WHAT THE TASK REQUIRES:
I need the lines below from the one with "from mathutils import Vector, Matrix" down to the one with "bpy.context.view_layer.objects.active = ob" reproduced exactly, both ends included, and nothing else.

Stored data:
________________________

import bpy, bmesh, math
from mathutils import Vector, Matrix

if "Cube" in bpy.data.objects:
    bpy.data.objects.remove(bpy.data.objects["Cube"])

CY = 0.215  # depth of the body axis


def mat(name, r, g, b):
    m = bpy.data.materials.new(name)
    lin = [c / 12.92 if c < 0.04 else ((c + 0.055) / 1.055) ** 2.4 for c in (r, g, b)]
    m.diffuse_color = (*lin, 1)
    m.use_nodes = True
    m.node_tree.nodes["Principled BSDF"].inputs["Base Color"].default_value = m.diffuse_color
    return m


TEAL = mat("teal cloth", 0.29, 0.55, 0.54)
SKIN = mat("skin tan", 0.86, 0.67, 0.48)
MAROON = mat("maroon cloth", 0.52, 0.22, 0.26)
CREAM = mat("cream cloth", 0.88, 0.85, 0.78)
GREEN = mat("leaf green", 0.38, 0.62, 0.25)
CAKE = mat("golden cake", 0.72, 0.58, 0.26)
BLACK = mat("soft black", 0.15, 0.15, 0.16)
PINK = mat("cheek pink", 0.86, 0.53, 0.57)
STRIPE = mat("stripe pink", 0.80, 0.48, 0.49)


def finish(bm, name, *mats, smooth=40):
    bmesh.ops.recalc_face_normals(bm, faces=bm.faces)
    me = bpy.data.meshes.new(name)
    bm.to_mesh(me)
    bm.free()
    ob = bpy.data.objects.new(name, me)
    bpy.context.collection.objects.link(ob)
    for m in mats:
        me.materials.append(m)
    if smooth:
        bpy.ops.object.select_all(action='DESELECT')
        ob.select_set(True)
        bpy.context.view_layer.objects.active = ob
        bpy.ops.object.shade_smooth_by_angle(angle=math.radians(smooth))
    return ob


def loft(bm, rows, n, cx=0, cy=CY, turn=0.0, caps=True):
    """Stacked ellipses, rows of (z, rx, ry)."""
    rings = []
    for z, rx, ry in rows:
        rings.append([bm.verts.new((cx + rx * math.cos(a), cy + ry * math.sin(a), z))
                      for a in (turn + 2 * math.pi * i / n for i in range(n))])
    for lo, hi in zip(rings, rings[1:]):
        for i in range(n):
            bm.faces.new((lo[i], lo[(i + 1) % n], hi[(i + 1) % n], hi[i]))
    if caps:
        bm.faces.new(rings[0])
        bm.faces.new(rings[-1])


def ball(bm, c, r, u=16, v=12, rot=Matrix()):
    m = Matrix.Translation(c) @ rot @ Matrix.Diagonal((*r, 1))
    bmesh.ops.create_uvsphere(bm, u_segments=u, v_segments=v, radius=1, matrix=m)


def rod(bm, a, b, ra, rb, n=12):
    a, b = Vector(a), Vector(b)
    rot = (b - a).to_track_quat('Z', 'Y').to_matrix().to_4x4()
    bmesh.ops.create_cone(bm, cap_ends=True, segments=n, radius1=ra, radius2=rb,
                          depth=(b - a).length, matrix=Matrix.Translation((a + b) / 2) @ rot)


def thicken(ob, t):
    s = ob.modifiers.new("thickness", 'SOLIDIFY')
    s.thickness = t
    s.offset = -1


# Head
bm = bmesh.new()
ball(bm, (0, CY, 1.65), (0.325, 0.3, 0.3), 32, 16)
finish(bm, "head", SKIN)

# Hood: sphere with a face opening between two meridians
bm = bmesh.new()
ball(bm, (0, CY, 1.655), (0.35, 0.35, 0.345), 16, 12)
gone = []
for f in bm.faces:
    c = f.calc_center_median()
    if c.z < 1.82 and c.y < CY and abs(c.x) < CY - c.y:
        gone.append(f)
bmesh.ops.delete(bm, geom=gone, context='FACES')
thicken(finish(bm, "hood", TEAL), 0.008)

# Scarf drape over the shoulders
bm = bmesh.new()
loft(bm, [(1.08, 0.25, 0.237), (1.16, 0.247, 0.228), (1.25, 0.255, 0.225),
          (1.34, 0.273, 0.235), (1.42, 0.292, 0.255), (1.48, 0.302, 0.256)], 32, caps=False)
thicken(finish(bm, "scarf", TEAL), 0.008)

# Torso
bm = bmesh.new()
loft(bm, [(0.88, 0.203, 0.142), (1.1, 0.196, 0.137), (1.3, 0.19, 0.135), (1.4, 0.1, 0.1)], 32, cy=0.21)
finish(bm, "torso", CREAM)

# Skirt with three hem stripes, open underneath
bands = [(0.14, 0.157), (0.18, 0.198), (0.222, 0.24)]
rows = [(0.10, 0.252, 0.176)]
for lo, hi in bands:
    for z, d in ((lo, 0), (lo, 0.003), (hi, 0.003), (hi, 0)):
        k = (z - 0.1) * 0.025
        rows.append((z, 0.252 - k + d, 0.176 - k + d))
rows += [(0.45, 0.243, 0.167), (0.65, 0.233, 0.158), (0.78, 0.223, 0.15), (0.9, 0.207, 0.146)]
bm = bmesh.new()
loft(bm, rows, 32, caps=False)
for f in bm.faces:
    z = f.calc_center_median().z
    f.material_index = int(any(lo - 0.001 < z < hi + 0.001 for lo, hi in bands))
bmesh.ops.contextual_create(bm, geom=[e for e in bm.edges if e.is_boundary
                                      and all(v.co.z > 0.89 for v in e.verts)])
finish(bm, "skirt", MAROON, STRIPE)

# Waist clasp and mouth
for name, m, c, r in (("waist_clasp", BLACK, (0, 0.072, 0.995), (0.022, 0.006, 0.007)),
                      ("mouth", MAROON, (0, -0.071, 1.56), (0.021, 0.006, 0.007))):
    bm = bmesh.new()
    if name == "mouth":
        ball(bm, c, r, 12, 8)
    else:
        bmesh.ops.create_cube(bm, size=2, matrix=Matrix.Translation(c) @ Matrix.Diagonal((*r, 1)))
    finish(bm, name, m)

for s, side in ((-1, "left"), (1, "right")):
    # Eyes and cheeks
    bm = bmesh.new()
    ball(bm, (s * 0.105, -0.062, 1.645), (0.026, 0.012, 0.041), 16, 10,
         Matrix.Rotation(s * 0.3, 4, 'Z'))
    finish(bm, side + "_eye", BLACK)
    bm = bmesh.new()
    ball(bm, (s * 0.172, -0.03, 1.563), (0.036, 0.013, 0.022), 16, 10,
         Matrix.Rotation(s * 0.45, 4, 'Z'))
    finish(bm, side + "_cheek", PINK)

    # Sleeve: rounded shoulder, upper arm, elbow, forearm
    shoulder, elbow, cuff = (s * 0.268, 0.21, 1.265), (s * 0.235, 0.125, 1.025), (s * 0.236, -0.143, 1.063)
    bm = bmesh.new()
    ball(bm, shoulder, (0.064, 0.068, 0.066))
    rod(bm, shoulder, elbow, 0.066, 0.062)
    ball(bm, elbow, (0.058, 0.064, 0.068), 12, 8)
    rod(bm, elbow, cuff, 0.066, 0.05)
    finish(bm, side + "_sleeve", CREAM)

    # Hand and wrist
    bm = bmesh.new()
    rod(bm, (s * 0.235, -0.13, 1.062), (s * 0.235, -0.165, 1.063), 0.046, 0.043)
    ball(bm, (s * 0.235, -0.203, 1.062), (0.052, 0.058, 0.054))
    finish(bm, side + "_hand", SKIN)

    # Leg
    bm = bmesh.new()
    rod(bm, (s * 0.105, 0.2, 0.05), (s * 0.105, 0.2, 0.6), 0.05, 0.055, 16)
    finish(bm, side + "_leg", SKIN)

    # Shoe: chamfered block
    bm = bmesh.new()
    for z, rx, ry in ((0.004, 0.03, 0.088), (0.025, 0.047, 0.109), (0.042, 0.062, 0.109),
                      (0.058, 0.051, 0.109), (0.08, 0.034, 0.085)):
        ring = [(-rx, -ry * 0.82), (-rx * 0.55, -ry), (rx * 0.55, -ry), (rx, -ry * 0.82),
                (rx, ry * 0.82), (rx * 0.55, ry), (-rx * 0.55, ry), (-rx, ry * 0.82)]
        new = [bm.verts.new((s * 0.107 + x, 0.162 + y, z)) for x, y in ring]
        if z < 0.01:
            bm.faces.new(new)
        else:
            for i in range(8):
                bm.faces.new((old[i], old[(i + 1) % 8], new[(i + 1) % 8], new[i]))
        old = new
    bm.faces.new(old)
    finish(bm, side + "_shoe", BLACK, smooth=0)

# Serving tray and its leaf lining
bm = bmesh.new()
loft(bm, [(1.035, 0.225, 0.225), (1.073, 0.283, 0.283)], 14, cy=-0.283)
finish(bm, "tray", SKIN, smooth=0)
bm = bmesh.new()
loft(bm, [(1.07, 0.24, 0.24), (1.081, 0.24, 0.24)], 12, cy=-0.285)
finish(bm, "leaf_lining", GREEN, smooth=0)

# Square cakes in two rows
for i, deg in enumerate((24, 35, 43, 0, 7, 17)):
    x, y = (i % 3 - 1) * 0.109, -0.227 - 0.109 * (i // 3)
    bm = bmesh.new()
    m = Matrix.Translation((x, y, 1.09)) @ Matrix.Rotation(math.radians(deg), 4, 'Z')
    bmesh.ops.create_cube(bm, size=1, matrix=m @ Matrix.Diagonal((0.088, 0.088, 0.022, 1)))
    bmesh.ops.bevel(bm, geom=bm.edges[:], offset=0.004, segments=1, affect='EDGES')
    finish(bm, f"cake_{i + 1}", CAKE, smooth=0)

________________________

RESULT BELOW:
from mathutils import Vector, Matrix

if "Cube" in bpy.data.objects:
    bpy.data.objects.remove(bpy.data.objects["Cube"])

CY = 0.215  # depth of the body axis


def mat(name, r, g, b):
    m = bpy.data.materials.new(name)
    lin = [c / 12.92 if c < 0.04 else ((c + 0.055) / 1.055) ** 2.4 for c in (r, g, b)]
    m.diffuse_color = (*lin, 1)
    m.use_nodes = True
    m.node_tree.nodes["Principled BSDF"].inputs["Base Color"].default_value = m.diffuse_color
    return m


TEAL = mat("teal cloth", 0.29, 0.55, 0.54)
SKIN = mat("skin tan", 0.86, 0.67, 0.48)
MAROON = mat("maroon cloth", 0.52, 0.22, 0.26)
CREAM = mat("cream cloth", 0.88, 0.85, 0.78)
GREEN = mat("leaf green", 0.38, 0.62, 0.25)
CAKE = mat("golden cake", 0.72, 0.58, 0.26)
BLACK = mat("soft black", 0.15, 0.15, 0.16)
PINK = mat("cheek pink", 0.86, 0.53, 0.57)
STRIPE = mat("stripe pink", 0.80, 0.48, 0.49)


def finish(bm, name, *mats, smooth=40):
    bmesh.ops.recalc_face_normals(bm, faces=bm.faces)
    me = bpy.data.meshes.new(name)
    bm.to_mesh(me)
    bm.free()
    ob = bpy.data.objects.new(name, me)
    bpy.context.collection.objects.link(ob)
    for m in mats:
        me.materials.append(m)
    if smooth:
        bpy.ops.object.select_all(action='DESELECT')
        ob.select_set(True)
        bpy.context.view_layer.objects.active = ob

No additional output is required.